EXERCISE DIRECTIONS — Would you return exactly the lines from the top of the data below through the one containing "bm.faces.new((a[i], a[(i +", leaving out the pictures?

DATA PROVIDED —
━━━━━━━━━━━━━━━━━━━━━━━━━━━━━━

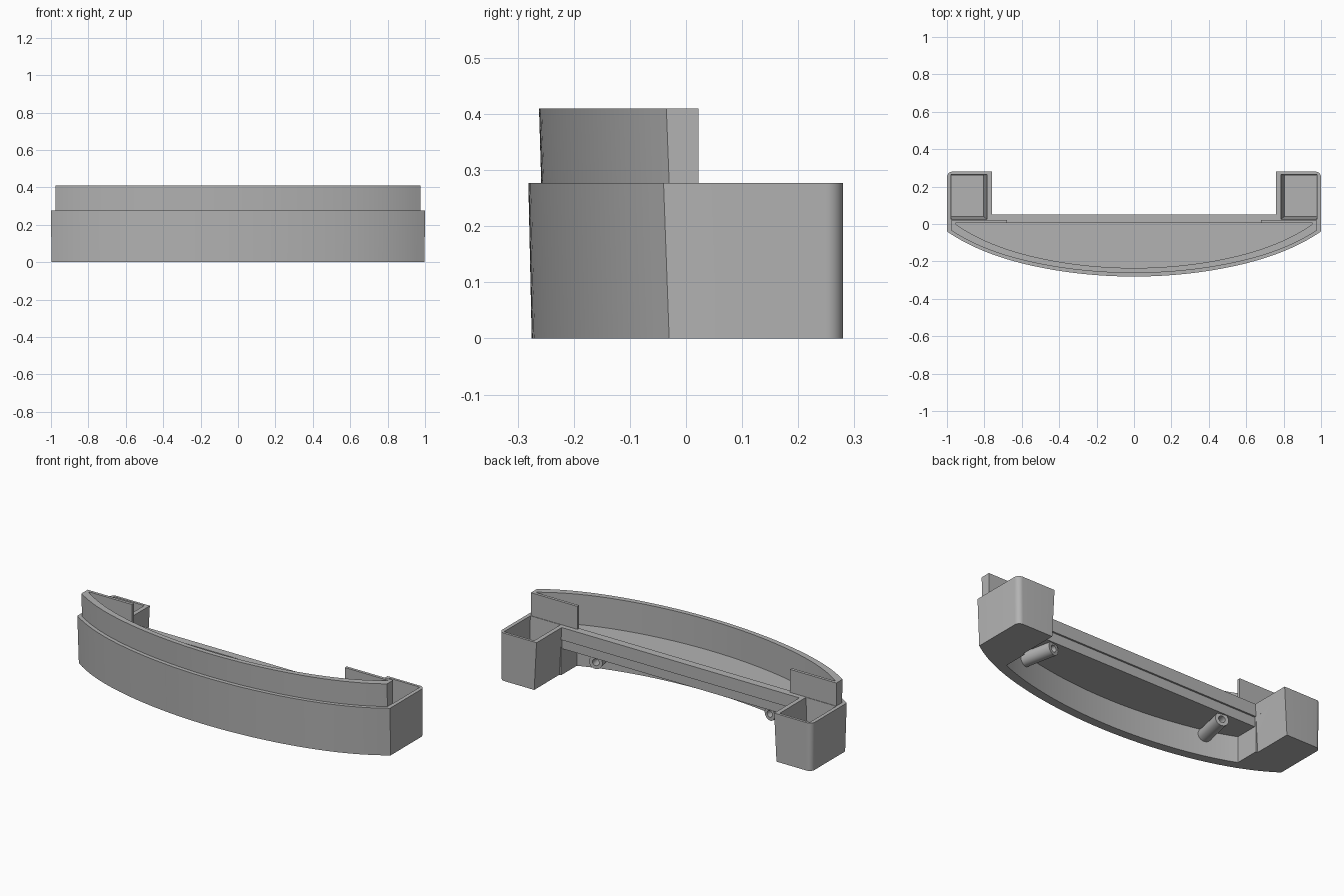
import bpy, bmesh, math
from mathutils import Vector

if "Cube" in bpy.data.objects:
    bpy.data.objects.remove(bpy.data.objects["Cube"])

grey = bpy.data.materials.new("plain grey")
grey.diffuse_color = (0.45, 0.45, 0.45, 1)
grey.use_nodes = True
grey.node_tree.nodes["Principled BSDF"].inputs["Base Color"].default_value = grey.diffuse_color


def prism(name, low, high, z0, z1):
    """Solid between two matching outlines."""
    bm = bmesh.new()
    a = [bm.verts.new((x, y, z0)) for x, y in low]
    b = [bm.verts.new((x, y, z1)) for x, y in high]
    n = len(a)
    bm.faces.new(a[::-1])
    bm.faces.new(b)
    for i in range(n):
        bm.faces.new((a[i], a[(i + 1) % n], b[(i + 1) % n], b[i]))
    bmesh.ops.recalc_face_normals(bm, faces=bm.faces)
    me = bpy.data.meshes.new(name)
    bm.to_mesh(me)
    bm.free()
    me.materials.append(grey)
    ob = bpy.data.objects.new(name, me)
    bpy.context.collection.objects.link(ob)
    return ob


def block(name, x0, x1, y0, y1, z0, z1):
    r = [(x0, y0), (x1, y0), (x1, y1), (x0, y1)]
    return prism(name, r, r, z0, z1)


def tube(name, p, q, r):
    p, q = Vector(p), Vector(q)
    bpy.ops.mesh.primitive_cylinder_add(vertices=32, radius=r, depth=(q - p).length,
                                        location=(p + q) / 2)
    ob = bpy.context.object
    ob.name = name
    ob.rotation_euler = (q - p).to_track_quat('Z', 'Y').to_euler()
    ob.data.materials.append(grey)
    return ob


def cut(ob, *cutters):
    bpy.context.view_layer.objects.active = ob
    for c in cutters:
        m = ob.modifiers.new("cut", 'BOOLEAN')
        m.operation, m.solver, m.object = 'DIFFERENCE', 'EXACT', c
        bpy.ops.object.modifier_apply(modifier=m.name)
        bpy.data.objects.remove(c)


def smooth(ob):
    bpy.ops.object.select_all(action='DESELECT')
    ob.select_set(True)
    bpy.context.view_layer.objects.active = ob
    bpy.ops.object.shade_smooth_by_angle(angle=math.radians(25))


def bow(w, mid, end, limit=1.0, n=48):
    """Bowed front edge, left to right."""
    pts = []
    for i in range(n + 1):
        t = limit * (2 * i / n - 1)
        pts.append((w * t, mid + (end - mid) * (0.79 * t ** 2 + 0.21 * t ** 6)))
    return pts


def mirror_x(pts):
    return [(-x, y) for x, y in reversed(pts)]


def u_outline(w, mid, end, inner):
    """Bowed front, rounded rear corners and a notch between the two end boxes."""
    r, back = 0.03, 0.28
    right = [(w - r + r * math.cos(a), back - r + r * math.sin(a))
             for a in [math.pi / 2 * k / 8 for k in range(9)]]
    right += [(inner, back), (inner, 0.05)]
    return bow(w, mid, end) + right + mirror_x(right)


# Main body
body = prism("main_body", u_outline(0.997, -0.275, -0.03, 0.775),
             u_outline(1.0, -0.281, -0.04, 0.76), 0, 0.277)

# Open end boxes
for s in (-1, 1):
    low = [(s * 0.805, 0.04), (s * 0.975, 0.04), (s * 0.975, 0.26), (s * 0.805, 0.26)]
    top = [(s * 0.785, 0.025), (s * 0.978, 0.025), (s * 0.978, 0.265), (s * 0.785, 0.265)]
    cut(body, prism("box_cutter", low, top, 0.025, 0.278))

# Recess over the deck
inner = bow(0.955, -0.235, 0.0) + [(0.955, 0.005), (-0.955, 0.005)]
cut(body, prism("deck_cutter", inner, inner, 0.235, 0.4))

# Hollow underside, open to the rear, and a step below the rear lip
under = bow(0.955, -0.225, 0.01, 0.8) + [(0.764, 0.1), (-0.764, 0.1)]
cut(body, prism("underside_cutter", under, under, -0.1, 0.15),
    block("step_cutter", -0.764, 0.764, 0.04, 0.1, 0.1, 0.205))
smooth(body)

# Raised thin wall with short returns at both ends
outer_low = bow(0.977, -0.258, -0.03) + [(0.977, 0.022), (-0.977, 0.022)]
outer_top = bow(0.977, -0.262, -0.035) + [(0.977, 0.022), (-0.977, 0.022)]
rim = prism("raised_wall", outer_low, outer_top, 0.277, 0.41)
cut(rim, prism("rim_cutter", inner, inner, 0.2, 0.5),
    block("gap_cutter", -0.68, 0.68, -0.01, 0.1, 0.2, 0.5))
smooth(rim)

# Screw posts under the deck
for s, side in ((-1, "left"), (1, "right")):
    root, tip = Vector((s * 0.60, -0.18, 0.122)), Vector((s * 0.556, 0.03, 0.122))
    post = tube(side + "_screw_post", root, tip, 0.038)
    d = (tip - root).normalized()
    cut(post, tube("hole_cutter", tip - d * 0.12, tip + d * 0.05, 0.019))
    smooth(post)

━━━━━━━━━━━━━━━━━━━━━━━━━━━━━━

SOLUTION TO THE PROBLEM —
import bpy, bmesh, math
from mathutils import Vector

if "Cube" in bpy.data.objects:
    bpy.data.objects.remove(bpy.data.objects["Cube"])

grey = bpy.data.materials.new("plain grey")
grey.diffuse_color = (0.45, 0.45, 0.45, 1)
grey.use_nodes = True
grey.node_tree.nodes["Principled BSDF"].inputs["Base Color"].default_value = grey.diffuse_color


def prism(name, low, high, z0, z1):
    """Solid between two matching outlines."""
    bm = bmesh.new()
    a = [bm.verts.new((x, y, z0)) for x, y in low]
    b = [bm.verts.new((x, y, z1)) for x, y in high]
    n = len(a)
    bm.faces.new(a[::-1])
    bm.faces.new(b)
    for i in range(n):
        bm.faces.new((a[i], a[(i + 1) % n], b[(i + 1) % n], b[i]))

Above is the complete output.